Cancer treatment targets tumour growth protein
A chemical tested in mice, cell cultures and human biopsies has proved highly effective in preventing the growth of tumours. By identifying a new role for a well-known protein in tumour formation, scientists were able to develop an inhibitor to block its action. The findings point to promising new ways to treat a wide range of cancers.
The new inhibitor targets a protein called RAF, which has long been known to be involved in cell growth and cancer. However, current chemotherapeutic compounds that target the active site of RAF can also bind to other proteins and cause side effects. This means they have to be used at low doses, which limits their usefulness.
The new inhibitor, called KG5, works in a completely different way to these previous compounds. It binds to part of RAF that is not directly involved in the activity of the protein, allowing it to be much more specific. Binding causes RAF to change shape, meaning that it can no longer activate a signalling pathway that leads to uncontrollable cell division and ultimately cancer.
Scientists uncovered the new cancer causing pathway as a result of the discovery that KG5 inhibits RAF activity.
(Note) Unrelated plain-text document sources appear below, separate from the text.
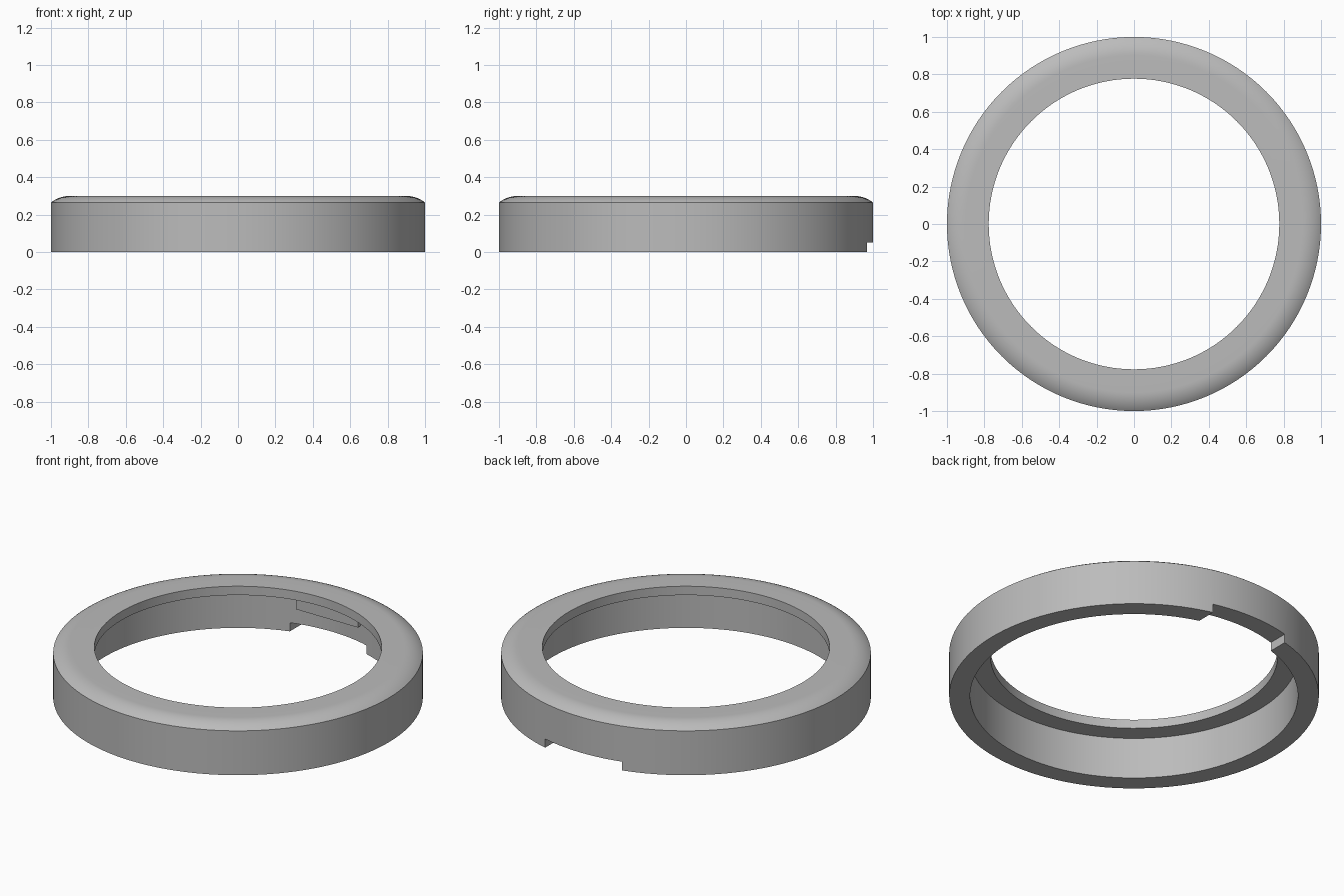
import bpy, bmesh
from math import sin, cos, radians
from mathutils import Matrix, Vector

cube = bpy.data.objects.get("Cube")
if cube:
    bpy.data.objects.remove(cube, do_unlink=True)

SEGMENTS = 128

grey = bpy.data.materials.new("plain_grey")
grey.use_nodes = True
colour = (0.5, 0.5, 0.5, 1)
grey.diffuse_color = colour
grey.node_tree.nodes["Principled BSDF"].inputs["Base Color"].default_value = colour


def add_object(name, bm):
    bmesh.ops.recalc_face_normals(bm, faces=bm.faces)
    mesh = bpy.data.meshes.new(name)
    bm.to_mesh(mesh)
    bm.free()
    mesh.materials.append(grey)
    obj = bpy.data.objects.new(name, mesh)
    bpy.context.collection.objects.link(obj)
    return obj


def add_box(name, low, high):
    low, high = Vector(low), Vector(high)
    bm = bmesh.new()
    matrix = Matrix.Translation((low + high) / 2) @ Matrix.Diagonal((high - low).to_4d())
    bmesh.ops.create_cube(bm, size=1, matrix=matrix)
    return add_object(name, bm)


def apply_boolean(target, tool, operation):
    mod = target.modifiers.new(tool.name, "BOOLEAN")
    mod.operation = operation
    mod.solver = "EXACT"
    mod.object = tool
    bpy.context.view_layer.objects.active = target
    bpy.ops.object.modifier_apply(modifier=mod.name)
    bpy.data.objects.remove(tool, do_unlink=True)


# Ring cross-section: stepped bore, straight wall and rounded top shoulder
profile = [(0.887, 0), (1, 0)]
for i in range(9):
    a = radians(38.7 * (1 - i / 8))
    profile.append((0.9 + 0.16 * sin(a), 0.14 + 0.16 * cos(a)))
profile[2] = (1, profile[2][1])
profile += [(0.777, 0.3), (0.777, 0.247), (0.887, 0.247)]

# Lathe the section around the vertical axis
bm = bmesh.new()
rings = []
for s in range(SEGMENTS):
    a = radians(360 * s / SEGMENTS)
    rings.append([bm.verts.new((r * cos(a), r * sin(a), z)) for r, z in profile])
for s, ring in enumerate(rings):
    after = rings[(s + 1) % SEGMENTS]
    for i in range(len(profile)):
        j = (i + 1) % len(profile)
        bm.faces.new((ring[i], ring[j], after[j], after[i]))
cap_ring = add_object("cap_ring", bm)

# Flat key block on the inner wall, and the notch in the back lower edge
apply_boolean(cap_ring, add_box("key_block", (-0.205, 0.838, 0.15), (0.205, 0.92, 0.27)), "UNION")
apply_boolean(cap_ring, add_box("notch_cutter", (-0.253, 0.7, -0.1), (0.253, 1.1, 0.052)), "DIFFERENCE")

bpy.ops.object.select_all(action="DESELECT")
cap_ring.select_set(True)
bpy.context.view_layer.objects.active = cap_ring
bpy.ops.object.shade_smooth_by_angle(angle=radians(25))
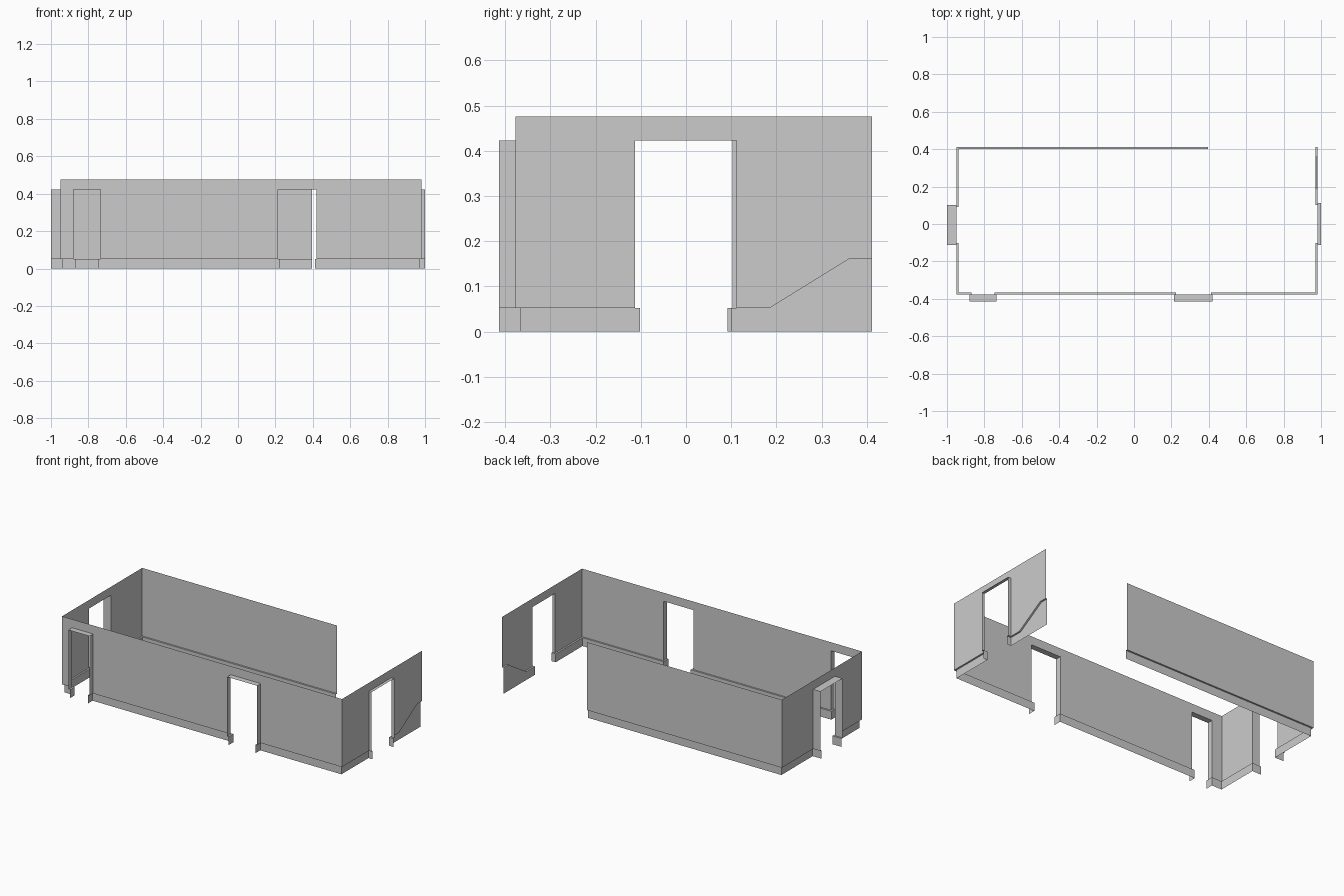
import bpy, bmesh
from mathutils import Vector

if "Cube" in bpy.data.objects:
    bpy.data.objects.remove(bpy.data.objects["Cube"])

X0, X1, Y0, Y1 = -0.949, 0.981, -0.3775, 0.4115   # room rectangle
TOP, HEAD, BASE, D = 0.4757, 0.4227, 0.052, 0.0105  # wall top, door head, skirting height, skirting depth
YF = -0.4135                                      # outer edge of front door reveals
LD = (-0.1125, 0.1027)                            # left door, y range
RD = (-0.1125, 0.1115)                            # right door, y range
FD = ((-0.88, -0.735), (0.214, 0.421))            # front doors, x ranges


def make(name, quads):
    bm = bmesh.new()
    for q in quads:
        bm.faces.new([bm.verts.new(p) for p in q])
    bmesh.ops.remove_doubles(bm, verts=bm.verts, dist=1e-5)
    me = bpy.data.meshes.new(name)
    bm.to_mesh(me)
    bm.free()
    ob = bpy.data.objects.new(name, me)
    bpy.context.collection.objects.link(ob)


def outside(p):
    e = 1e-4
    return p[0] < X0 - e or p[0] > X1 + e or p[1] < Y0 - e


def strip(a, b, za, zb, ta, tb):
    # upright quad facing into the room (room is left of a -> b)
    return [(b[0], b[1], zb), (a[0], a[1], za), (a[0], a[1], ta), (b[0], b[1], tb)]


def inset(pts):
    # mitred offset of an open path towards the room
    n = []
    for a, b in zip(pts, pts[1:]):
        d = (Vector(b[:2]) - Vector(a[:2])).normalized()
        n.append(Vector((-d.y, d.x)))
    res = []
    for i, p in enumerate(pts):
        n1, n2 = n[max(i - 1, 0)], n[min(i, len(n) - 1)]
        res.append(Vector(p[:2]) + (n1 + n2) * D / (1 + n1.dot(n2)))
    return res


def wall_run(name, pts):
    # each point may carry its own skirting height
    z = [p[2] if len(p) > 2 else BASE for p in pts]
    ins = inset(pts)
    wall, skirt = [], []
    for i in range(len(pts) - 1):
        a, b, c, d = pts[i], pts[i + 1], ins[i], ins[i + 1]
        top = HEAD if outside(a) or outside(b) else TOP
        wall.append(strip(a, b, z[i], z[i + 1], top, top))
        skirt.append(strip(c, d, 0, 0, z[i], z[i + 1]))
        skirt.append([(d[0], d[1], z[i + 1]), (c[0], c[1], z[i]),
                      (a[0], a[1], z[i]), (b[0], b[1], z[i + 1])][::-1])
    make(name + "_wall", wall)
    make(name + "_skirting", [q if k % 2 == 0 else q[::-1] for k, q in enumerate(skirt)])


def door_head(name, a, b, out):
    # wall above the opening plus the underside of the reveal
    c, d = Vector(a) + Vector(out), Vector(b) + Vector(out)
    make(name, [strip(a, b, HEAD, HEAD, TOP, TOP),
                [(a[0], a[1], HEAD), (b[0], b[1], HEAD), (d.x, d.y, HEAD), (c.x, c.y, HEAD)]])


# Wall runs between the doors, counter-clockwise
wall_run("back", [(0.395, Y1), (X0, Y1), (X0, LD[1]), (-1, LD[1])])
wall_run("front_left_corner", [(-1, LD[0]), (X0, LD[0]), (X0, Y0), (FD[0][0], Y0), (FD[0][0], YF)])
wall_run("front", [(FD[0][1], YF), (FD[0][1], Y0), (FD[1][0], Y0), (FD[1][0], YF)])
wall_run("front_right_corner", [(FD[1][1], YF), (FD[1][1], Y0), (X1, Y0), (X1, RD[0]), (1, RD[0])])
# Right wall end, skirting climbs beside the stairs
wall_run("stair", [(1, RD[1]), (X1, RD[1]), (X1, 0.185), (X1, 0.363, 0.162), (X1, Y1, 0.162)])

# Door heads
door_head("left_door_head", (X0, LD[1]), (X0, LD[0]), (-1 - X0, 0))
door_head("right_door_head", (X1, RD[0]), (X1, RD[1]), (1 - X1, 0))
for i, (a, b) in enumerate(FD):
    door_head(f"front_door_head_{i + 1}", (a, Y0), (b, Y0), (0, YF - Y0))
They used cultured cancer cell lines and biopsies taken from patients, as well as experiments in mice, to determine the new role for RAF in tumour formation and to understand how KG5 functions.
RAF is believed to be involved in many types of cancers, so KG5 could be a highly useful treatment in the future.